Design education has become her specialism. She has been involved in marketing National Vocational Qualifications at the Royal Society of Arts and is consultant director of education at British Design and Art Direction. She also acts as a consultant to the Design Council.
Sargent’s most recent commission was a new education strategy for D&AD, the result of six months’ intensive investigations. It includes a programme for design tutors, who Sargent sees as having been “totally neglected” in the past.
She has strong opinions about the difficulties designers experience in the training arena, as opposed to advertising executives, and she is in a position to lobby for them. D&AD, the RSA, the DBA and the Chartered Society of Designers all listen to her views.
“It is difficult if you’re a graduate designer. You can be an advertising copywriter if you’ve trained as a lawyer, but with design you need a lot of training and it’s hard to get work. I wanted to do something for designers,” she says.
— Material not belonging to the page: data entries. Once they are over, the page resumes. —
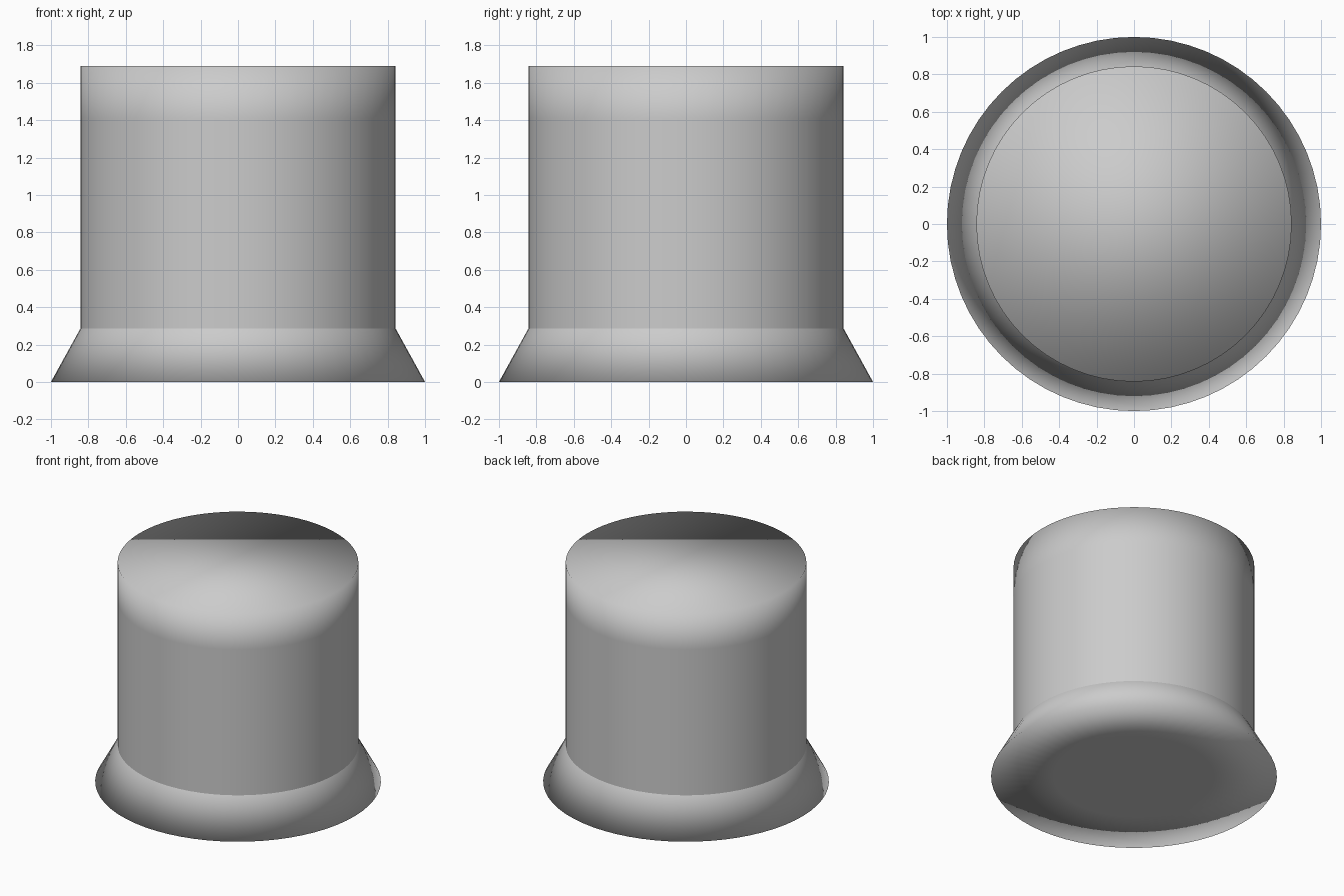
import bpy, bmesh
from math import cos, sin, pi

if "Cube" in bpy.data.objects:
    bpy.data.objects.remove(bpy.data.objects["Cube"])

SIDES = 64


def lathe(name, profile, cap_start=False, cap_end=False):
    """Revolve (radius, z) points around z into a smooth-shaded object."""
    bm = bmesh.new()
    rings = [[bm.verts.new((r * cos(2 * pi * i / SIDES), r * sin(2 * pi * i / SIDES), z))
              for i in range(SIDES)] for r, z in profile]
    for low, high in zip(rings, rings[1:]):
        for i in range(SIDES):
            j = (i + 1) % SIDES
            bm.faces.new((low[i], low[j], high[j], high[i]))
    if cap_start:
        bm.faces.new(rings[0][::-1])
    if cap_end:
        bm.faces.new(rings[-1])
    for f in bm.faces:
        f.smooth = True
    mesh = bpy.data.meshes.new(name)
    bm.to_mesh(mesh)
    bm.free()
    obj = bpy.data.objects.new(name, mesh)
    bpy.context.collection.objects.link(obj)
    return obj


# Flared skirt with an inset bottom disc; kept separate so the seam stays crisp
lathe("flared_base", [(0.56, 0), (1.0, 0), (0.843, 0.285)], cap_start=True)

# Straight drum with a support loop below the softly shaded flat top
lathe("drum_body", [(0.843, 0.285), (0.843, 1.41), (0.843, 1.69)], cap_end=True)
Sargent has enabled D&AD to establish workshops for graduate designers, which will start this autumn.
Applicants are set a brief by a consultancy and have it criticised in order to join the workshops. Places are limited and it won’t be easy to join, but they will “perform a very useful function, even if graduates don’t get on to the workshops they can at least get feedback for their work”.
Sargent also campaigns for the introduction of design into marketing and business courses.
“We don’t need to set up courses about what design is, as we did in the Eighties,” she says. “But design needs to be an integral part of other courses so tomorrow’s marketers are aware of its importance.”
In her capacity as consultant to the Design Council, she works with education and training director Moira Fraser Steele on awards and on the education and training side.
As a former DBA chief executive, Sargent has a certain perspective.
“When I first came into the business there was less need for designers to understand business aspects. If you were a good designer that was all that was required. People didn’t like the DBA for the juxtaposition of design and business in its title.”
The DBA was just “a nice idea” in 1988 when Sargent joined. By 1992, when she left, it was an independent body, had a large membership and a significant programme. As a result of these experiences she wrote a Department of Trade and Industry publication called Choosing and Appointing a Design Consultancy.
Sargent herself has no connection with design. “I failed art O-level – but I always felt it was an interesting area,” she says. “It’s good to work with creative people and design is such a powerful tool.”
Before joining the DBA Sargent had a marketing and communications background.
“I learned a lot through working in business,” she says. “When I was a client I was aware I didn’t know how to commission design, then I’d feel disappointed at the results. I don’t exactly see myself as a champion of designers but I would like to change this situation.”